His career has spanned the industry transition from letterpress to offset, and from Linotype and Monotype typesetters to computerized typesetting. Chas. Henry Printing embraced offset printing in 1938 with the installation of a Multilith and an ATF Chief. Henry worked there in multiple capacities during that time period, but couldn’t officially go on the payroll until 1944 when he turned 14. He served as president from 1963 until the company was sold.
Henry still drives by the old Chas. Henry Printing building, occasionally. “Boy, I’m glad I don’t have to do that anymore,” he admits. “Worrying about making payroll, and spending all of my nights and weekends doing the estimating and design work for the company.”
Henry views the technology advancements in platemaking to a computer-to-plate process, and those in typesetting, as being the most profound improvements he’s seen during his long career.
New Breed of Print Buyers
“As long as I’m able to do it, I want to keep working,” proclaims Henry, who still drives to visit his roughly 25 active accounts dispersed throughout Pennsylvania. He admits that the “typical” print buyer has changed in recent times. “There are less professional print buyers today,” he says, “and the young buyers don’t want to meet with you in person, or even talk on the phone. Instead, they want to communicate by email or through text messages.”
However, just as Henry has been able to transition from selling letterpress printing to offset output, he relies on his technical knowledge and consultative selling skills. “Lots of people who buy printing don’t know much about the technology, so they like to turn to an old guy like me to help find sources and answers to their technical questions.”
Passion Extends Beyond Printing

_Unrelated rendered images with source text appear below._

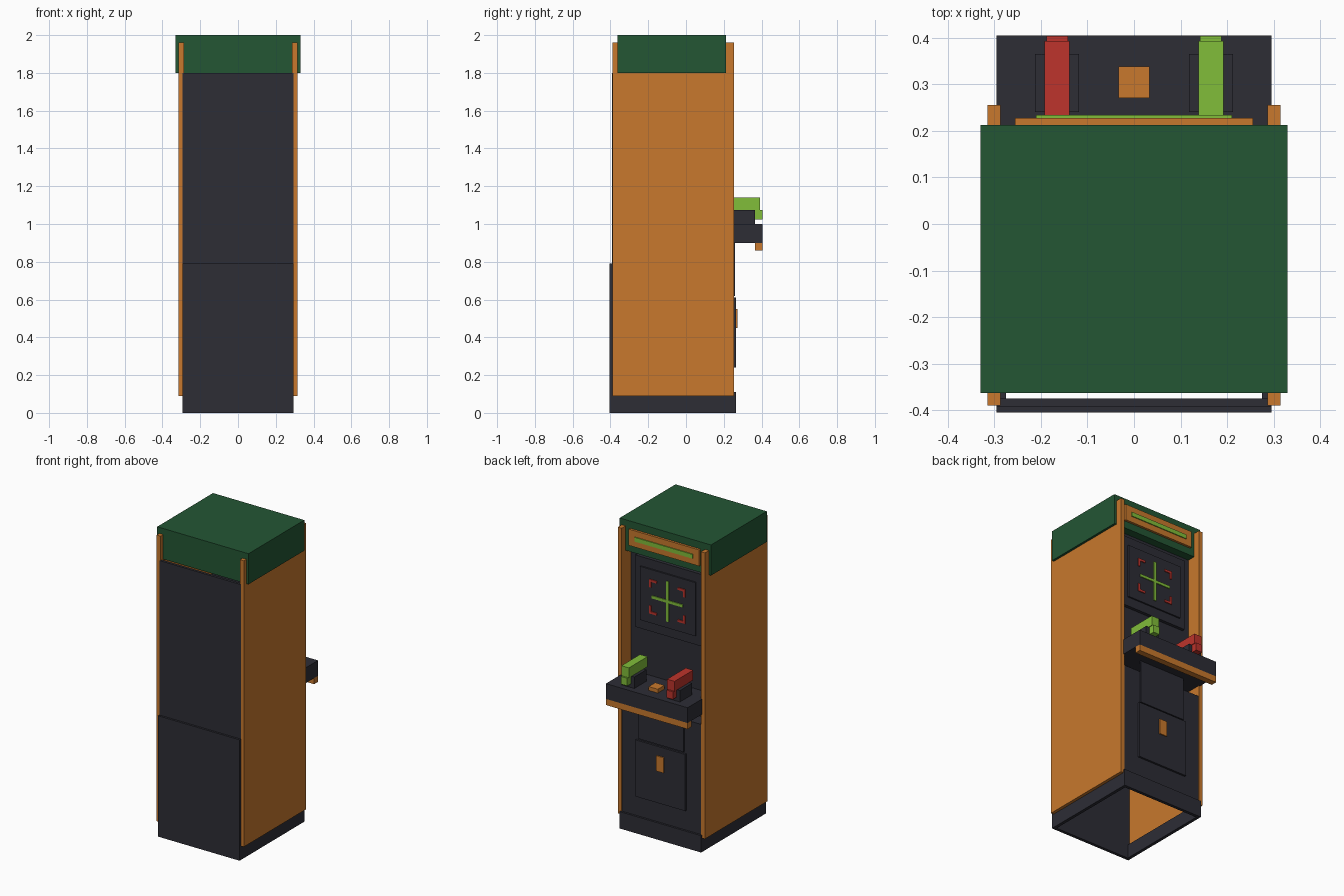
import bpy

cube = bpy.data.objects.get("Cube")
if cube:
    bpy.data.objects.remove(cube, do_unlink=True)


def material(name, rgb):
    mat = bpy.data.materials.new(name)
    mat.use_nodes = True
    mat.diffuse_color = (*rgb, 1)
    mat.node_tree.nodes["Principled BSDF"].inputs["Base Color"].default_value = (*rgb, 1)
    return mat


charcoal = material("charcoal", (0.026, 0.026, 0.036))
orange = material("orange", (0.578, 0.19, 0.026))
forest = material("forest_green", (0.017, 0.093, 0.034))
lime = material("lime_green", (0.22, 0.51, 0.042))
red = material("red", (0.51, 0.034, 0.025))


def box(name, mat, xs, ys, zs):
    """Box spanning the given (low, high) pairs on each axis."""
    mesh = bpy.data.meshes.new(name)
    corners = [(x, y, z) for x in xs for y in ys for z in zs]
    faces = [(0, 1, 3, 2), (4, 6, 7, 5), (0, 4, 5, 1),
             (2, 3, 7, 6), (0, 2, 6, 4), (1, 5, 7, 3)]
    mesh.from_pydata(corners, [], faces)
    mesh.materials.append(mat)
    obj = bpy.data.objects.new(name, mesh)
    bpy.context.collection.objects.link(obj)
    return obj


def centred(name, mat, half, ys, zs):
    return box(name, mat, (-half, half), ys, zs)


def span(a, b):
    return (min(a, b), max(a, b))


W = 0.295   # half width of the body between the sides

# Hollow cabinet shell
centred("lower_rear_panel", charcoal, W, (-0.405, -0.385), (0, 0.79))
centred("upper_rear_panel", charcoal, W, (-0.392, -0.375), (0.79, 1.8))
centred("base_front", charcoal, W, (0.245, 0.265), (0, 0.11))
centred("lower_front_panel", charcoal, 0.29, (0.23, 0.252), (0.1, 0.83))
centred("lower_front_ledge", charcoal, 0.29, (0.15, 0.23), (0.81, 0.83))
centred("screen_panel", charcoal, 0.29, (0.14, 0.16), (0.81, 1.8))

# Paired sides and base rails
for side, s in (("left", 1), ("right", -1)):
    box(side + "_side_panel", orange, span(s * 0.287, s * 0.315), (-0.39, 0.255), (0.09, 1.96))
    box(side + "_base_rail", charcoal, span(s * 0.275, s * W), (-0.4, 0.26), (0, 0.09))

# Top sign
centred("sign_box", forest, 0.33, (-0.363, 0.213), (1.8, 2.0))
centred("sign_plate", orange, 0.255, (0.213, 0.228), (1.847, 1.953))
centred("sign_strip", lime, 0.21, (0.228, 0.234), (1.886, 1.914))

# Screen with crosshair and corner brackets
SZ = 1.535
centred("screen_bezel", charcoal, 0.24, (0.16, 0.18), (SZ - 0.235, SZ + 0.235))
centred("screen", charcoal, 0.2, (0.18, 0.19), (SZ - 0.175, SZ + 0.175))
mark = (0.19, 0.196)
centred("crosshair_bar", lime, 0.113, mark, (SZ - 0.009, SZ + 0.009))
centred("crosshair_post", lime, 0.009, mark, (SZ - 0.132, SZ + 0.132))
for s in (1, -1):
    for t in (1, -1):
        box("bracket_bar", red, span(s * 0.075, s * 0.13), mark,
            span(SZ + t * 0.097, SZ + t * 0.112))
        box("bracket_post", red, span(s * 0.115, s * 0.13), mark,
            span(SZ + t * 0.06, SZ + t * 0.097))

# Control deck
centred("control_deck", charcoal, W, (0.16, 0.405), (0.9, 1.0))
centred("deck_trim", orange, W, (0.365, 0.405), (0.86, 0.9))
centred("start_button", orange, 0.033, (0.27, 0.338), (1.0, 1.025))

# Two light guns on holders
for label, cx, mat in (("left", 0.165, lime), ("right", -0.165, red)):
    box(label + "_gun_holder", charcoal, (cx - 0.047, cx + 0.047), (0.24, 0.365), (1.0, 1.075))
    box(label + "_gun_barrel", mat, (cx - 0.027, cx + 0.027), (0.2, 0.393), (1.075, 1.14))
    box(label + "_gun_grip", mat, (cx - 0.023, cx + 0.023), (0.362, 0.404), (1.025, 1.075))

# Service doors and coin slot
centred("upper_door", charcoal, 0.165, (0.252, 0.26), (0.62, 0.9))
centred("coin_door", charcoal, 0.18, (0.252, 0.265), (0.24, 0.61))
centred("coin_slot", orange, 0.028, (0.265, 0.272), (0.45, 0.55))
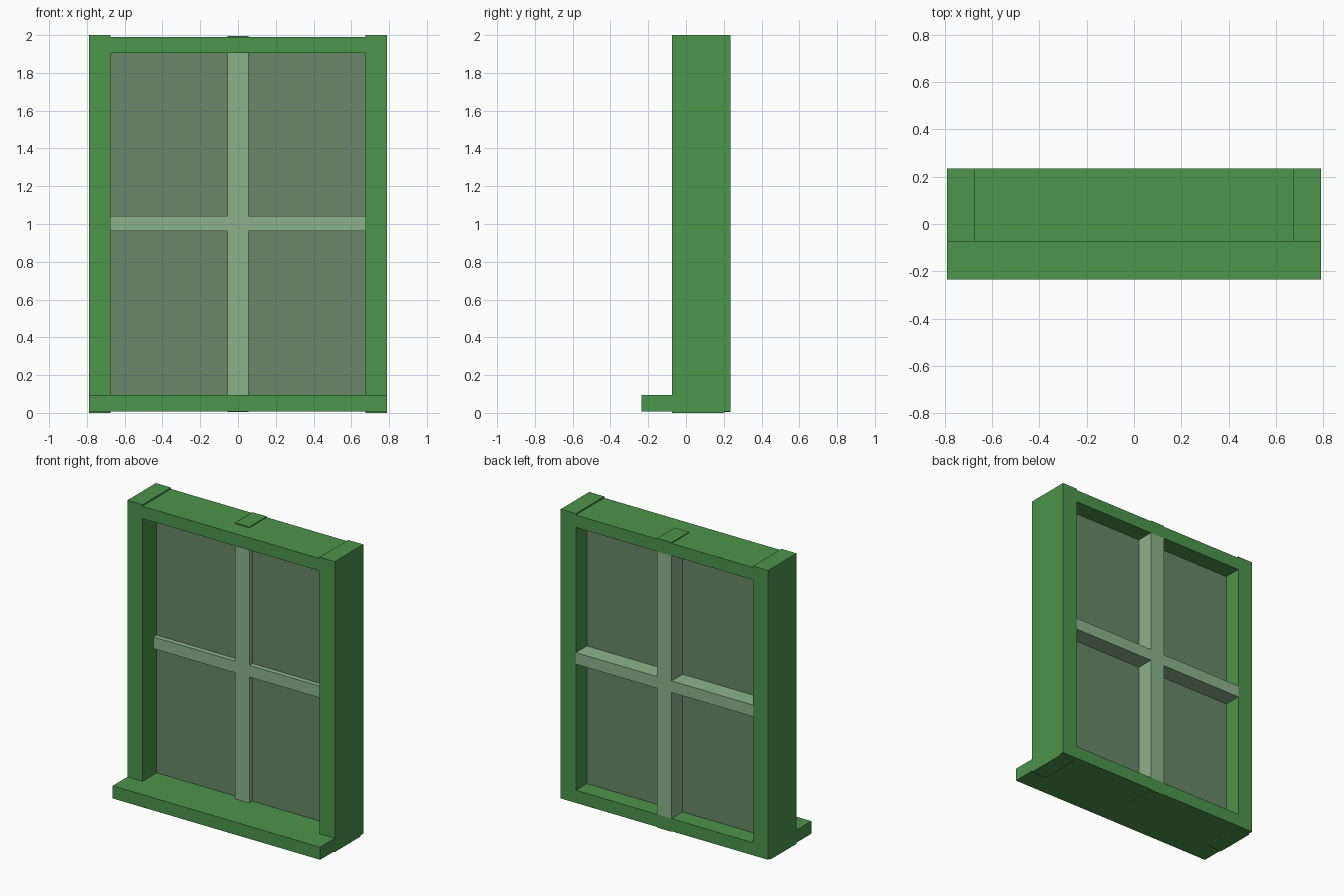
import bpy

cube = bpy.data.objects.get("Cube")
if cube:
    bpy.data.objects.remove(cube, do_unlink=True)


def material(name, color):
    mat = bpy.data.materials.new(name)
    mat.use_nodes = True
    mat.diffuse_color = (*color, 1)
    mat.node_tree.nodes["Principled BSDF"].inputs["Base Color"].default_value = (*color, 1)
    return mat


frame_green = material("frame green", (0.072, 0.297, 0.072))
bar_green = material("pale bar green", (0.262, 0.45, 0.262))
pane_green = material("grey green pane", (0.139, 0.242, 0.139))


def box(name, mat, xs, ys, zs):
    """Box spanning the given (low, high) range on each axis."""
    bpy.ops.mesh.primitive_cube_add(size=1)
    obj = bpy.context.object
    obj.name = obj.data.name = name
    for v in obj.data.vertices:
        v.co = [r[0] if c < 0 else r[1] for c, r in zip(v.co, (xs, ys, zs))]
    obj.data.materials.append(mat)
    return obj


outer, inner = 0.79, 0.675      # half widths of the frame and its opening
front, back = -0.075, 0.235     # depth of the frame
low, high = 0.095, 1.905        # bottom and top of the opening
sill_base, rail_top = 0.008, 1.99
bar_half, bar_front = 0.055, 0.045

# Outer frame: projecting sill, top rail and two jambs
box("sill", frame_green, (-outer, outer), (-0.235, back), (sill_base, low))
box("top_rail", frame_green, (-inner, inner), (front, back), (high, rail_top))
for side, s in (("left", 1), ("right", -1)):
    xs = sorted((s * inner, s * outer))
    box(side + "_jamb", frame_green, xs, (front, back), (low, 2))
    box(side + "_jamb_foot", frame_green, xs, (front, back - 0.03), (0, sill_base))

# Ends of the upright bar showing through the frame
box("bar_top_end", frame_green, (-bar_half, bar_half), (bar_front, back), (rail_top, 1.996))
box("bar_bottom_end", frame_green, (-bar_half, bar_half), (bar_front, back), (0.004, sill_base))

# Glazing bars: one upright, two cross pieces
box("upright_bar", bar_green, (-bar_half, bar_half), (bar_front, back), (low, high))
for side, s in (("left", 1), ("right", -1)):
    xs = sorted((s * bar_half, s * inner))
    box(side + "_cross_bar", bar_green, xs, (bar_front, back), (0.963, 1.043))

# Glass sheet in the middle of the frame
box("pane", pane_green, (-inner, inner), (0.08, 0.115), (low, high))
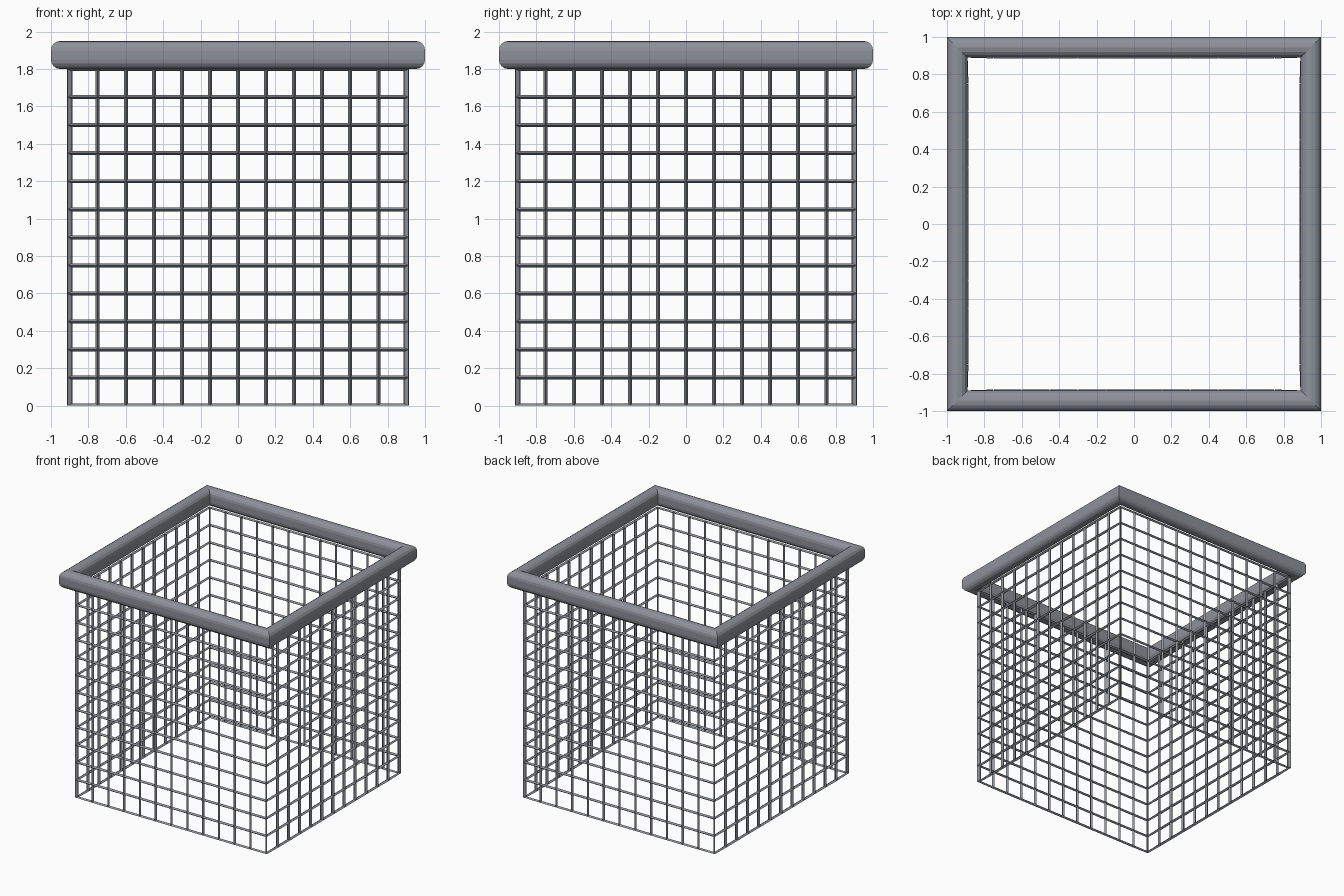
import bpy, bmesh, math

if "Cube" in bpy.data.objects:
    bpy.data.objects.remove(bpy.data.objects["Cube"])

metal = bpy.data.materials.new("grey metal")
metal.diffuse_color = (0.27, 0.285, 0.32, 1)
metal.use_nodes = True
metal.node_tree.nodes["Principled BSDF"].inputs["Base Color"].default_value = metal.diffuse_color


def make_object(name, bm):
    bmesh.ops.recalc_face_normals(bm, faces=bm.faces)
    mesh = bpy.data.meshes.new(name)
    bm.to_mesh(mesh)
    bm.free()
    mesh.materials.append(metal)
    obj = bpy.data.objects.new(name, mesh)
    bpy.context.collection.objects.link(obj)
    return obj


# wire walls: a square tube of 12 x 12 cells per side, turned into wires
N, HALF, CELL = 12, 0.9, 0.15
bm = bmesh.new()
path = []
for side in range(4):
    c, s = round(math.cos(side * math.pi / 2)), round(math.sin(side * math.pi / 2))
    for i in range(N):
        x, y = -HALF + i * CELL, -HALF
        path.append((c * x - s * y, s * x + c * y))
rows = [[bm.verts.new((x, y, k * CELL)) for x, y in path] for k in range(N + 1)]
for low, high in zip(rows, rows[1:]):
    for i in range(len(path)):
        j = (i + 1) % len(path)
        bm.faces.new((low[i], low[j], high[j], high[i]))
walls = make_object("wire_walls", bm)
wire = walls.modifiers.new("wires", 'WIREFRAME')
wire.thickness = 0.03
wire.offset = 0
wire.use_even_offset = False

# rim: rounded profile swept round the square with mitred corners
bm = bmesh.new()
R, STEPS = 0.05, 4
profile = []
for n, (cx, cz) in enumerate([(0.95, 1.90), (0.94, 1.90), (0.94, 1.85), (0.95, 1.85)]):
    for k in range(STEPS + 1):
        a = (n + k / STEPS) * math.pi / 2
        profile.append((cx + R * math.cos(a), cz + R * math.sin(a)))
rings = [[bm.verts.new((sx * r, sy * r, z)) for r, z in profile]
         for sx, sy in ((1, 1), (-1, 1), (-1, -1), (1, -1))]
for q in range(4):
    a, b = rings[q], rings[(q + 1) % 4]
    for i in range(len(profile)):
        j = (i + 1) % len(profile)
        bm.faces.new((a[i], a[j], b[j], b[i]))
make_object("top_rim", bm)
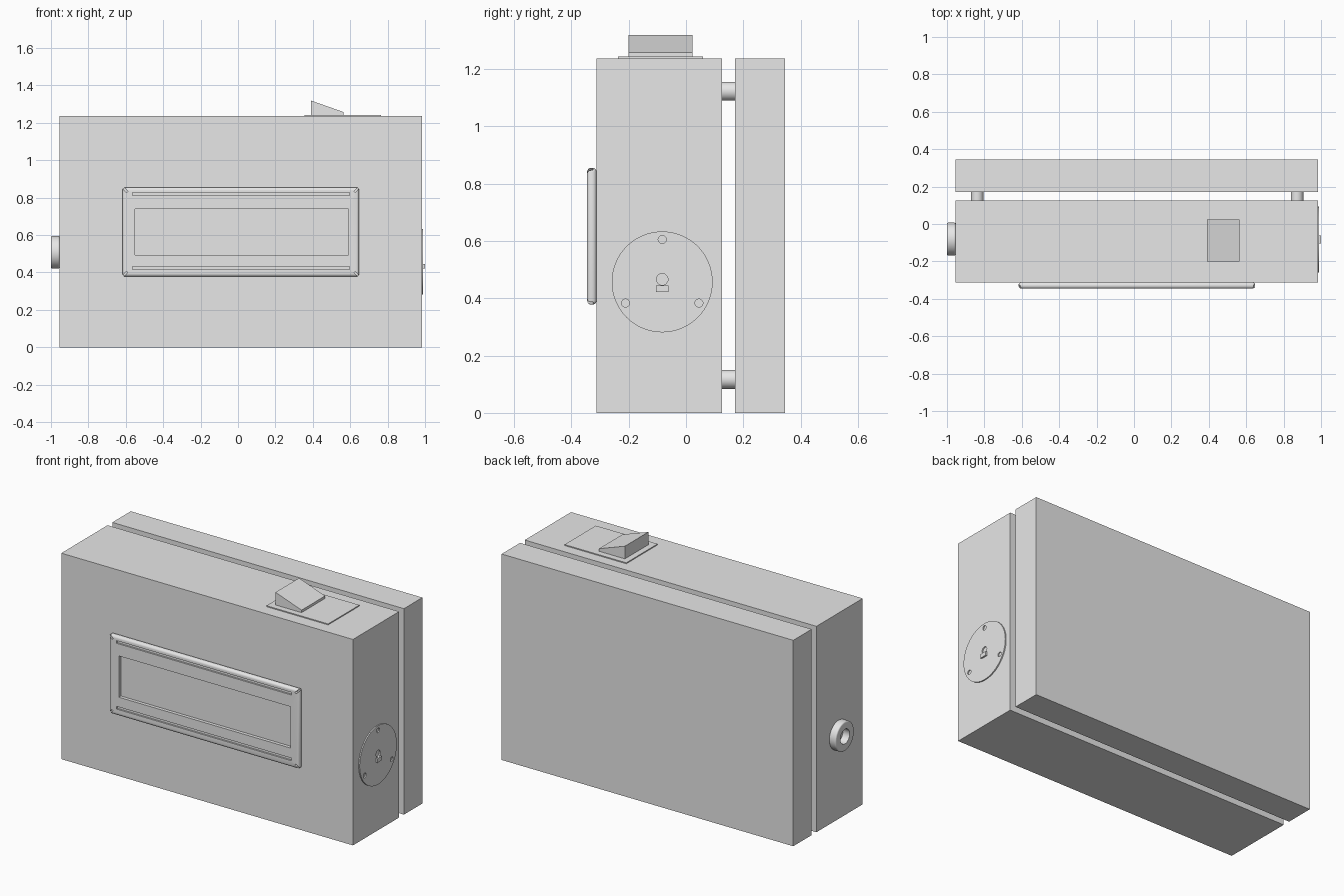
import bpy
import bmesh
from math import pi
from mathutils import Matrix, Vector

if "Cube" in bpy.data.objects:
    bpy.data.objects.remove(bpy.data.objects["Cube"], do_unlink=True)

grey = bpy.data.materials.new("plain grey")
grey.use_nodes = True
grey.diffuse_color = (0.8, 0.8, 0.8, 1)
grey.node_tree.nodes["Principled BSDF"].inputs["Base Color"].default_value = (0.8, 0.8, 0.8, 1)


def finish(name, bm):
    bmesh.ops.recalc_face_normals(bm, faces=bm.faces)
    mesh = bpy.data.meshes.new(name)
    bm.to_mesh(mesh)
    bm.free()
    mesh.materials.append(grey)
    obj = bpy.data.objects.new(name, mesh)
    bpy.context.collection.objects.link(obj)
    return obj


def activate(obj):
    bpy.ops.object.select_all(action='DESELECT')
    obj.select_set(True)
    bpy.context.view_layer.objects.active = obj


def smooth(obj):
    activate(obj)
    bpy.ops.object.shade_smooth_by_angle(angle=0.6)


def box(name, x, y, z, turn=0):
    """Box from three (low, high) ranges, optionally turned about its y axis."""
    bm = bmesh.new()
    centre = Vector([sum(r) / 2 for r in (x, y, z)])
    size = [r[1] - r[0] for r in (x, y, z)]
    move = Matrix.Translation(centre) @ Matrix.Rotation(turn, 4, 'Y') @ Matrix.Diagonal((*size, 1))
    bmesh.ops.create_cube(bm, size=1, matrix=move)
    return finish(name, bm)


def cylinder(name, centre, radius, length, axis, sides=32):
    bm = bmesh.new()
    spin = Matrix.Rotation(pi / 2, 4, 'Y' if axis == 'X' else 'X')
    bmesh.ops.create_cone(bm, cap_ends=True, segments=sides, radius1=radius, radius2=radius,
                          depth=length, matrix=Matrix.Translation(centre) @ spin)
    obj = finish(name, bm)
    smooth(obj)
    return obj


def cut(obj, cutter):
    mod = obj.modifiers.new("cut", 'BOOLEAN')
    mod.operation = 'DIFFERENCE'
    mod.solver = 'EXACT'
    mod.object = cutter
    activate(obj)
    bpy.ops.object.modifier_apply(modifier=mod.name)
    bpy.data.objects.remove(cutter, do_unlink=True)


def bevel(obj, width, segments):
    mod = obj.modifiers.new("round", 'BEVEL')
    mod.width = width
    mod.segments = segments
    activate(obj)
    bpy.ops.object.modifier_apply(modifier=mod.name)


# Housing and back panel, joined by four spacers
box("housing", (-0.955, 0.983), (-0.313, 0.126), (0, 1.237))
box("back_panel", (-0.955, 0.983), (0.171, 0.346), (0, 1.237))
for x, side in ((-0.838, "right"), (0.872, "left")):
    for z, level in ((0.117, "lower"), (1.122, "upper")):
        cylinder(f"{level}_{side}_spacer", (x, 0.1485, z), 0.033, 0.047, 'Y')

# Display bezel with rounded edges, a sunk window, slots and corner slits
bezel = box("display_bezel", (-0.617, 0.648), (-0.345, -0.312), (0.378, 0.855))
bevel(bezel, 0.014, 4)
cut(bezel, box("window_cutter", (-0.55, 0.59), (-0.4, -0.325), (0.492, 0.74)))
for z in (0.425, 0.82):
    cut(bezel, box("slot_cutter", (-0.565, 0.597), (-0.4, -0.335), (z - 0.008, z + 0.008)))
for x, sx in ((-0.608, 1), (0.639, -1)):
    for z, sz in ((0.387, 1), (0.846, -1)):
        cut(bezel, box("slit_cutter", (x - 0.022, x + 0.022), (-0.4, -0.325),
                       (z - 0.005, z + 0.005), -sx * sz * pi / 4))
smooth(bezel)

# Rocker switch on the top
box("switch_plate", (0.355, 0.765), (-0.237, 0.06), (1.236, 1.243))
bm = bmesh.new()
profile = ((0.39, 1.242), (0.563, 1.242), (0.563, 1.258), (0.39, 1.319))
face = bm.faces.new([bm.verts.new((x, -0.201, z)) for x, z in profile])
extruded = bmesh.ops.extrude_face_region(bm, geom=[face])["geom"]
bmesh.ops.translate(bm, vec=(0, 0.224, 0),
                    verts=[v for v in extruded if isinstance(v, bmesh.types.BMVert)])
finish("rocker", bm)

# Round speaker disc on the left side, with screw holes and a small lug
disc = cylinder("side_disc", (0.986, -0.083, 0.457), 0.176, 0.008, 'X', 64)
for y, z, r in ((-0.083, 0.605, 0.014), (0.045, 0.383, 0.014), (-0.211, 0.383, 0.014),
                (-0.083, 0.466, 0.02)):
    cut(disc, cylinder("hole_cutter", (0.986, y, z), r, 0.05, 'X', 24))
smooth(disc)
box("side_lug", (0.983, 1.0), (-0.105, -0.061), (0.421, 0.445))

# Ring socket on the right side
socket = cylinder("ring_socket", (-0.977, -0.081, 0.508), 0.088, 0.046, 'X', 48)
bevel(socket, 0.007, 3)
cut(socket, cylinder("bore_cutter", (-0.977, -0.081, 0.508), 0.044, 0.1, 'X', 32))
smooth(socket)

But if Henry may admit to being old, he certainly doesn’t spend time in a rocking chair thinking about it. He plays a violin and viola in a local symphony, performs in a string quartet, actively participates in a book club, oversees the website and authors a newsletter for his local church — and is even writing copy to update Knepper’s website.
Oh, and he played tennis regularly, until grudgingly giving it up in August 2016 because he couldn’t bend over easily to pick up the ball due to his rheumatoid arthritis. “I also had lung surgery about a year ago,” Henry says matter of factly. “But, thanks to robotics, I was only in the hospital for five days.”
A father of three who was married to his first wife for more than 50 years until her passing, is now happily remarried to his second wife, herself a widow, for almost 15 years. Henry adds he was mostly a vegetarian for the last 50 years, and has shifted to a complete vegetarian diet for the past 15 years.
With a passion to continue participating in an industry he loves — and a mind still as sharp as a knife — nearly 90-year-old Charles Henry is an energetic industry star who continues to shine ever so brightly. If only all of our lifetimes could be so blessed with his sense of joie de vivre.